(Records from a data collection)

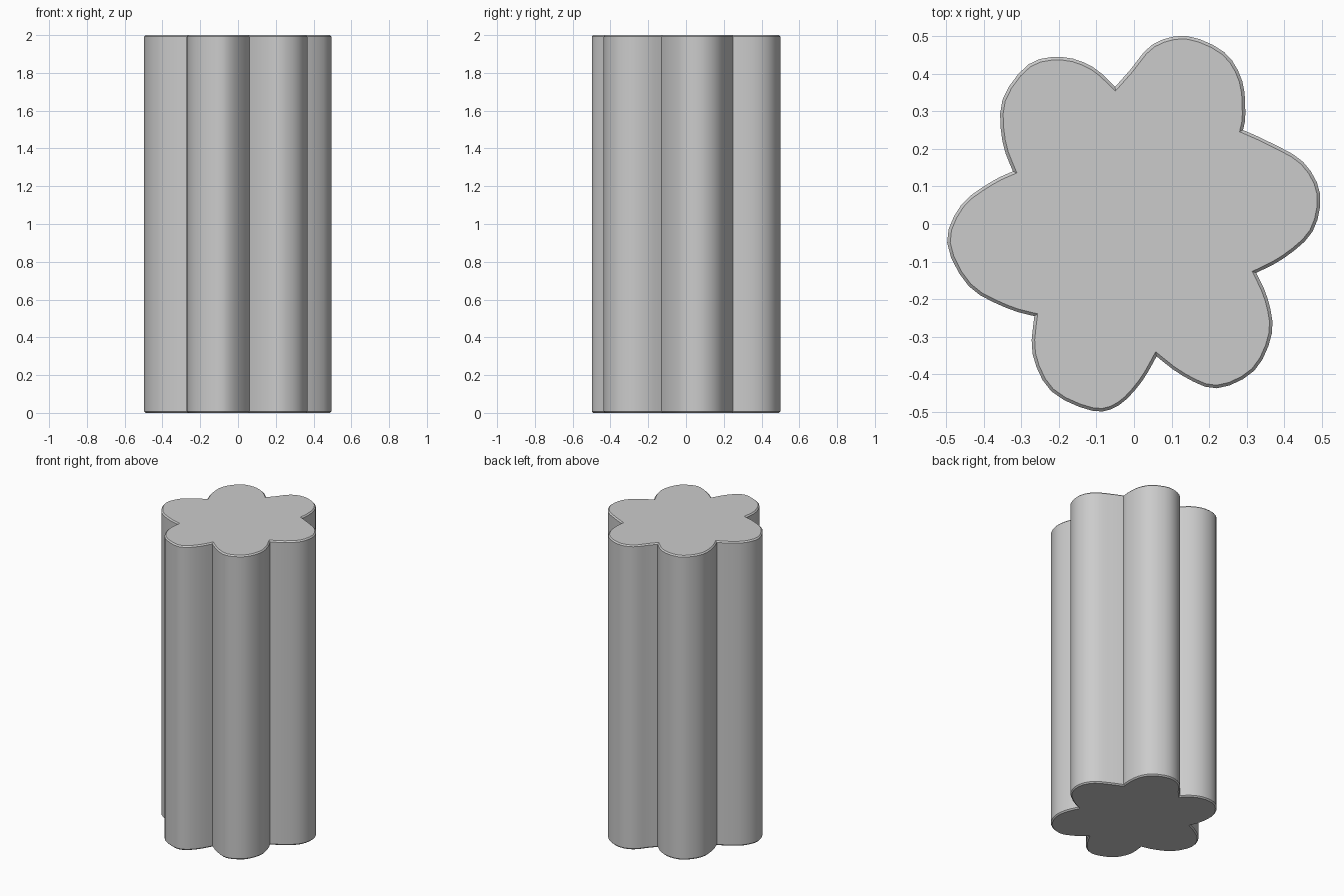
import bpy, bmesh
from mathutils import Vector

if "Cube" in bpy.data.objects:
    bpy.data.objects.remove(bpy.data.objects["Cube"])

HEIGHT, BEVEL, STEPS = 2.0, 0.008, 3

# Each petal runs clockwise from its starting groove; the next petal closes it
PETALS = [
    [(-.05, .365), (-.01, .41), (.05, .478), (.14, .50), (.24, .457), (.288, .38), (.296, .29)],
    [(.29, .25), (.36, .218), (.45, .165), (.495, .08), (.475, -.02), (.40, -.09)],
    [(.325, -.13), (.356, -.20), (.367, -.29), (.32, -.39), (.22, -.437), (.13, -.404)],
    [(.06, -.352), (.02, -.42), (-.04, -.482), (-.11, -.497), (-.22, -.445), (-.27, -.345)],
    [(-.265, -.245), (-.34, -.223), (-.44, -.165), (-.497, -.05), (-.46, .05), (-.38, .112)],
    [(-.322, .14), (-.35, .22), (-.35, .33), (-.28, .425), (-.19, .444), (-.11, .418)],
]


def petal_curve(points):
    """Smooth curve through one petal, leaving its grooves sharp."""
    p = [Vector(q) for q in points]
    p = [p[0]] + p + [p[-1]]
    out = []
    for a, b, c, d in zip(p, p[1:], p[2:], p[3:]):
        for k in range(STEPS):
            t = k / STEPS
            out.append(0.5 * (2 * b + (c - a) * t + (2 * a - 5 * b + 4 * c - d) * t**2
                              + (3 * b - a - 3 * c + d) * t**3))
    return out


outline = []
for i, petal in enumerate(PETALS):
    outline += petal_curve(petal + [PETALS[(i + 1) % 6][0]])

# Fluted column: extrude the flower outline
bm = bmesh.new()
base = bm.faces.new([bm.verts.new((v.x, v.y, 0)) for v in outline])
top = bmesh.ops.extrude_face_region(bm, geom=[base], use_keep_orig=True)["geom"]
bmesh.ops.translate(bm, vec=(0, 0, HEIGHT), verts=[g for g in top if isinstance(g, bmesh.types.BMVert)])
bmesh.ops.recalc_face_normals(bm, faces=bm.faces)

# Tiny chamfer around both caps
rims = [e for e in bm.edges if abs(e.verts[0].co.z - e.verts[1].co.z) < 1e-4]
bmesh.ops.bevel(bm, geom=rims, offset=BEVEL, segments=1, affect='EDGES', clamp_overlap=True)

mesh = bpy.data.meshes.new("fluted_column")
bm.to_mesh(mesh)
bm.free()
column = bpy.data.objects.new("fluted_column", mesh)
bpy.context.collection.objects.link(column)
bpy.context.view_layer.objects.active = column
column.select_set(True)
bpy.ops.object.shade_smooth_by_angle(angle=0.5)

==

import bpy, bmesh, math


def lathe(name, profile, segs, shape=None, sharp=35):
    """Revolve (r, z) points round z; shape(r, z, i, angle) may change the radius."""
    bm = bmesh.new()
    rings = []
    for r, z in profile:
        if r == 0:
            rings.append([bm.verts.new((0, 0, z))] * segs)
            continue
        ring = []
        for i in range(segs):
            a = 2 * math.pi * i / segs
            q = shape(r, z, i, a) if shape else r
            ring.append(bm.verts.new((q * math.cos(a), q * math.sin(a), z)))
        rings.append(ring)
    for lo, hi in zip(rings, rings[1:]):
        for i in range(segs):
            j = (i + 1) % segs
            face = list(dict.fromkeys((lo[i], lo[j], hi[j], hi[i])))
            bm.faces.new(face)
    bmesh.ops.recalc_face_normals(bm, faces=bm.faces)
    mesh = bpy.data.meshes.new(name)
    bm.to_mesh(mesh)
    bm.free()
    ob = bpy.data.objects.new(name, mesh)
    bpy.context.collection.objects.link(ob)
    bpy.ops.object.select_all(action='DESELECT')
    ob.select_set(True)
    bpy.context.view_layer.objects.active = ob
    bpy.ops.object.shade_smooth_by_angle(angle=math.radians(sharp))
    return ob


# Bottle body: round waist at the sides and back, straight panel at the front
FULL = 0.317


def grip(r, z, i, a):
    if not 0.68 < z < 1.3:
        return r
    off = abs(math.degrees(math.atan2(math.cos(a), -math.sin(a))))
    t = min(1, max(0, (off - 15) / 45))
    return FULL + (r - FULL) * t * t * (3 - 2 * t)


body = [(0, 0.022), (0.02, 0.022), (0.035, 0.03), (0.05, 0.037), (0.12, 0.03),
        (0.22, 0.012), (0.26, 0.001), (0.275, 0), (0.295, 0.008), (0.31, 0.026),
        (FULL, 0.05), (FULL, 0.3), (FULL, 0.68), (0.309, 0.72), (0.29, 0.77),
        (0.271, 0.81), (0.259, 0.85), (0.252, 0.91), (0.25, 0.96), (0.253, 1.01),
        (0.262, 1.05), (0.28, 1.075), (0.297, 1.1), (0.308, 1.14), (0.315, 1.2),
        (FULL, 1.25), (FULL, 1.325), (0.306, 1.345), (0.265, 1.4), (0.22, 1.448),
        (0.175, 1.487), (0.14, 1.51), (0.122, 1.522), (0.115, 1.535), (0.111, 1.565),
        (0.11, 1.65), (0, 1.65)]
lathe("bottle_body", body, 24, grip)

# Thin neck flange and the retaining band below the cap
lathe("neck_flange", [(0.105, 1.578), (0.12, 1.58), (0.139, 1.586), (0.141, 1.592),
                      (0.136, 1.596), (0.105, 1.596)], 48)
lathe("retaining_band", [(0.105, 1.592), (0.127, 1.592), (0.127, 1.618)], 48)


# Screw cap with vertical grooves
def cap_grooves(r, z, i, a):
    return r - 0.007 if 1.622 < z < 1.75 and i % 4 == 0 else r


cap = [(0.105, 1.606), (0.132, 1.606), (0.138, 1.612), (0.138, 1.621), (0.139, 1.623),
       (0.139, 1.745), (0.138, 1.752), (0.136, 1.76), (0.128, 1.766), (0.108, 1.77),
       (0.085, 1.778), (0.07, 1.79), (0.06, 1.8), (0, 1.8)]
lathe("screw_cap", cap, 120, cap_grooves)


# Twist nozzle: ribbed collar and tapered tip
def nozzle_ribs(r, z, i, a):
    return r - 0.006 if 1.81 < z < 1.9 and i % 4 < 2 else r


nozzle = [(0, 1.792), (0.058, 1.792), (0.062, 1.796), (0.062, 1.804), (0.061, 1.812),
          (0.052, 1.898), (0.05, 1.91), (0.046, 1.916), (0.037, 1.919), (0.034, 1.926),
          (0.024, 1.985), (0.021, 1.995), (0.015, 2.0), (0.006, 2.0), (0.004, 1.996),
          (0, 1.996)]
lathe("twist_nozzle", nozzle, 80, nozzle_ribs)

Assignment:
Report the number of lines above holding "return", and only that.

Exercise solution:
6